Document images with source code

Segment Open

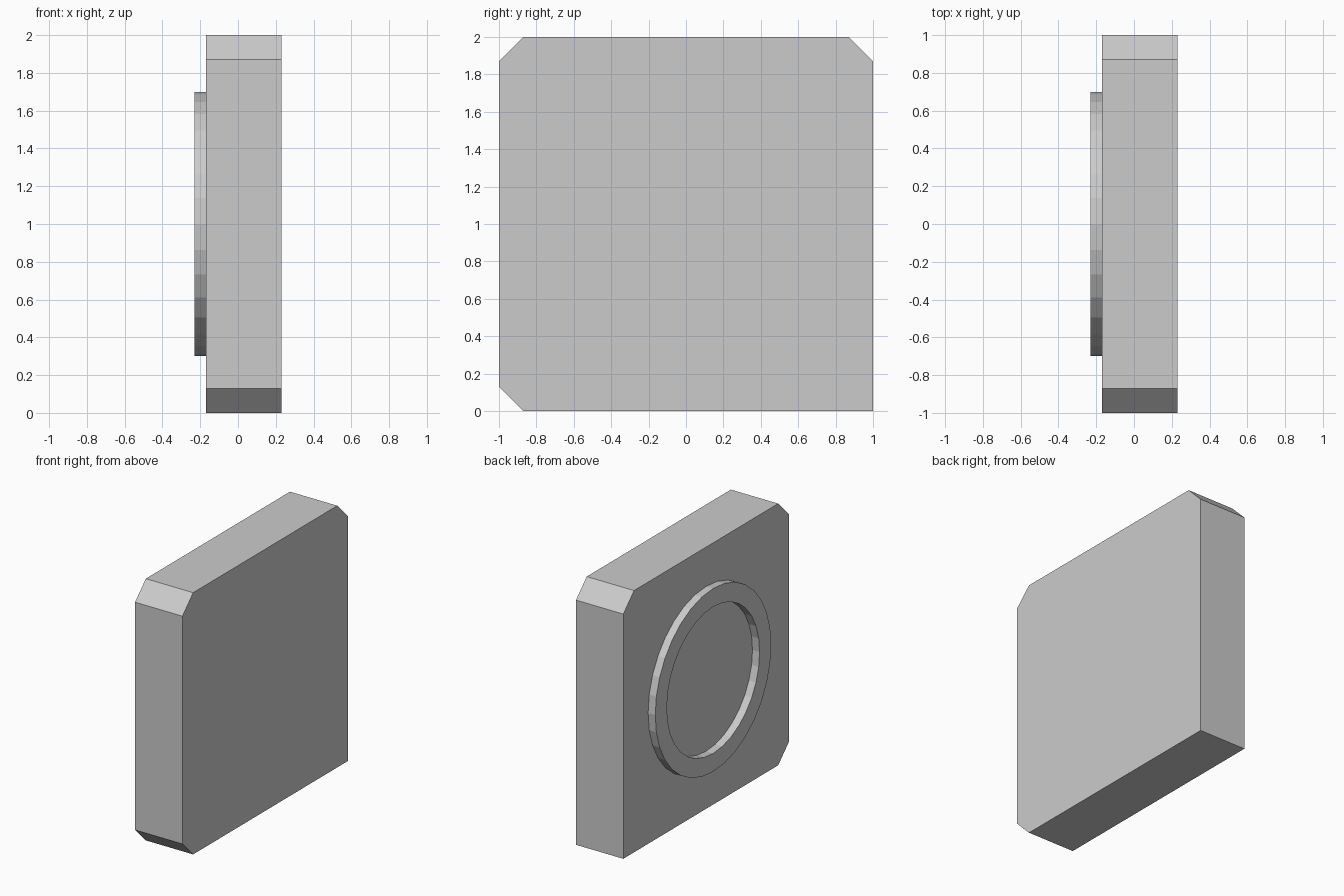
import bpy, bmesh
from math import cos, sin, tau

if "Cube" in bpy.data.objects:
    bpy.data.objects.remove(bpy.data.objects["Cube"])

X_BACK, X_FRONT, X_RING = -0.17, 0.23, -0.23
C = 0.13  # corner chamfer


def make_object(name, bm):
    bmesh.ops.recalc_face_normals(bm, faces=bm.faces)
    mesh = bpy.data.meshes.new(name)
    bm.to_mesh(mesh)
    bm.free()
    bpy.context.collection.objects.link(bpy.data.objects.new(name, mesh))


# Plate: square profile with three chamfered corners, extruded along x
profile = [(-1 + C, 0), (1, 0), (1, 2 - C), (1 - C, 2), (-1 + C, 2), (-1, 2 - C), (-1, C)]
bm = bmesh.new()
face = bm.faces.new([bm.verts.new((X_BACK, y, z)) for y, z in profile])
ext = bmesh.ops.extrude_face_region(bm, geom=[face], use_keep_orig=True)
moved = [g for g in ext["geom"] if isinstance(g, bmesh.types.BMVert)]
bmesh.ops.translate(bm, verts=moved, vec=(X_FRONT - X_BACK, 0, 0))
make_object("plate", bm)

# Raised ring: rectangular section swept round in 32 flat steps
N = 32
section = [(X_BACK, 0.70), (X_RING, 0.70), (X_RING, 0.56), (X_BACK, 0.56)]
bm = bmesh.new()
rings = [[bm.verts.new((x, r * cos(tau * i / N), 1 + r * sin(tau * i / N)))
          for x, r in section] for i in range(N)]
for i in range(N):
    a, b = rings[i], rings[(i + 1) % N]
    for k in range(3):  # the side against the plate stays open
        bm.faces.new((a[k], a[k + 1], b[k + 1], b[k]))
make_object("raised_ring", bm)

Segment Closed
Segment Open

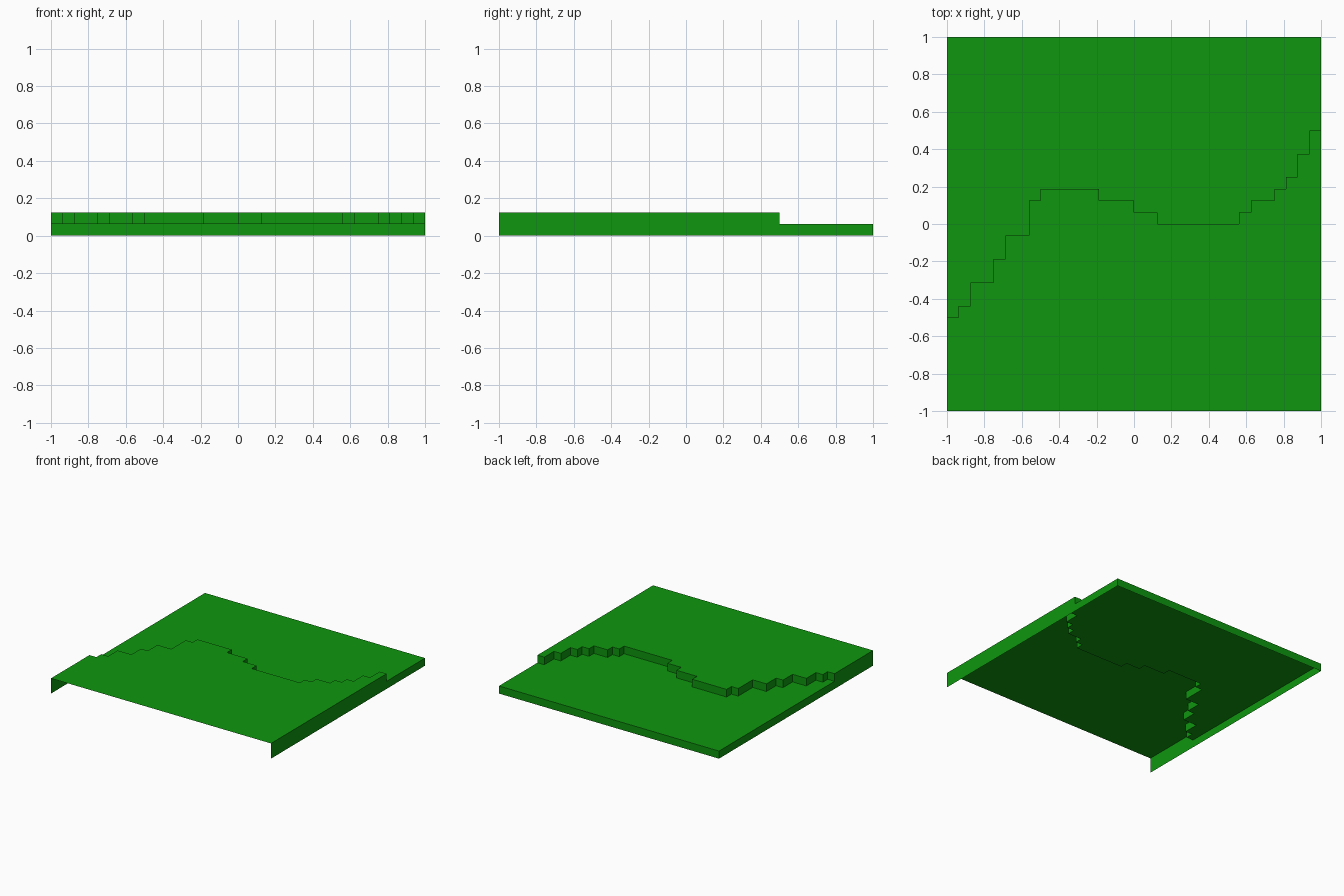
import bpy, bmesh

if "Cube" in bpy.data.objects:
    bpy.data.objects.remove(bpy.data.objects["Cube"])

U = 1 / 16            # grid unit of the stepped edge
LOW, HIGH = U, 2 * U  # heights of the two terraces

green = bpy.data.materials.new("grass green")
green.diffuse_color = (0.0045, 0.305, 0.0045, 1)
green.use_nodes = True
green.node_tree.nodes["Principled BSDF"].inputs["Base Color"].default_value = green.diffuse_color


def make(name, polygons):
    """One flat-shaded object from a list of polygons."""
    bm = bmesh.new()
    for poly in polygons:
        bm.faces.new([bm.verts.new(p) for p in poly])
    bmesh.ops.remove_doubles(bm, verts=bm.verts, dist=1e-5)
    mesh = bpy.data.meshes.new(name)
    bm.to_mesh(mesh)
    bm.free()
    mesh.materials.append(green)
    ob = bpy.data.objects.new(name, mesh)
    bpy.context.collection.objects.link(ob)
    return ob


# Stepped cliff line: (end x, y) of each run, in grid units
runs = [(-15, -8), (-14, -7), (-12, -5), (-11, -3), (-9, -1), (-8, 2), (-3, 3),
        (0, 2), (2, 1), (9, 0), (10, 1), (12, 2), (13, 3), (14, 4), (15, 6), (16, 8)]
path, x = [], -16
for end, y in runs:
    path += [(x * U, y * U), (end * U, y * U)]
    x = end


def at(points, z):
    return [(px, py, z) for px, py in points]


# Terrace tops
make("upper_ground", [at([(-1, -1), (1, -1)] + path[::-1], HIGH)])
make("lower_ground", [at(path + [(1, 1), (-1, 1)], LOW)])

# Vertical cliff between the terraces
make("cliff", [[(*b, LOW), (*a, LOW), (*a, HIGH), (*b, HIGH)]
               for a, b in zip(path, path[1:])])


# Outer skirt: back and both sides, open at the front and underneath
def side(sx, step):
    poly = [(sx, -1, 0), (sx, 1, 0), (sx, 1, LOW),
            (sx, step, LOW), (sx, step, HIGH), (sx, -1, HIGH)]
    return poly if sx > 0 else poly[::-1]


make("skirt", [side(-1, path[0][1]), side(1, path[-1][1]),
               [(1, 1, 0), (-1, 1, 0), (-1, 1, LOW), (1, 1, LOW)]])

Segment Closed

PROBLEM REQUIREMENTS: Count the lines above that include the string "return". Write only the number.

RESULT: 3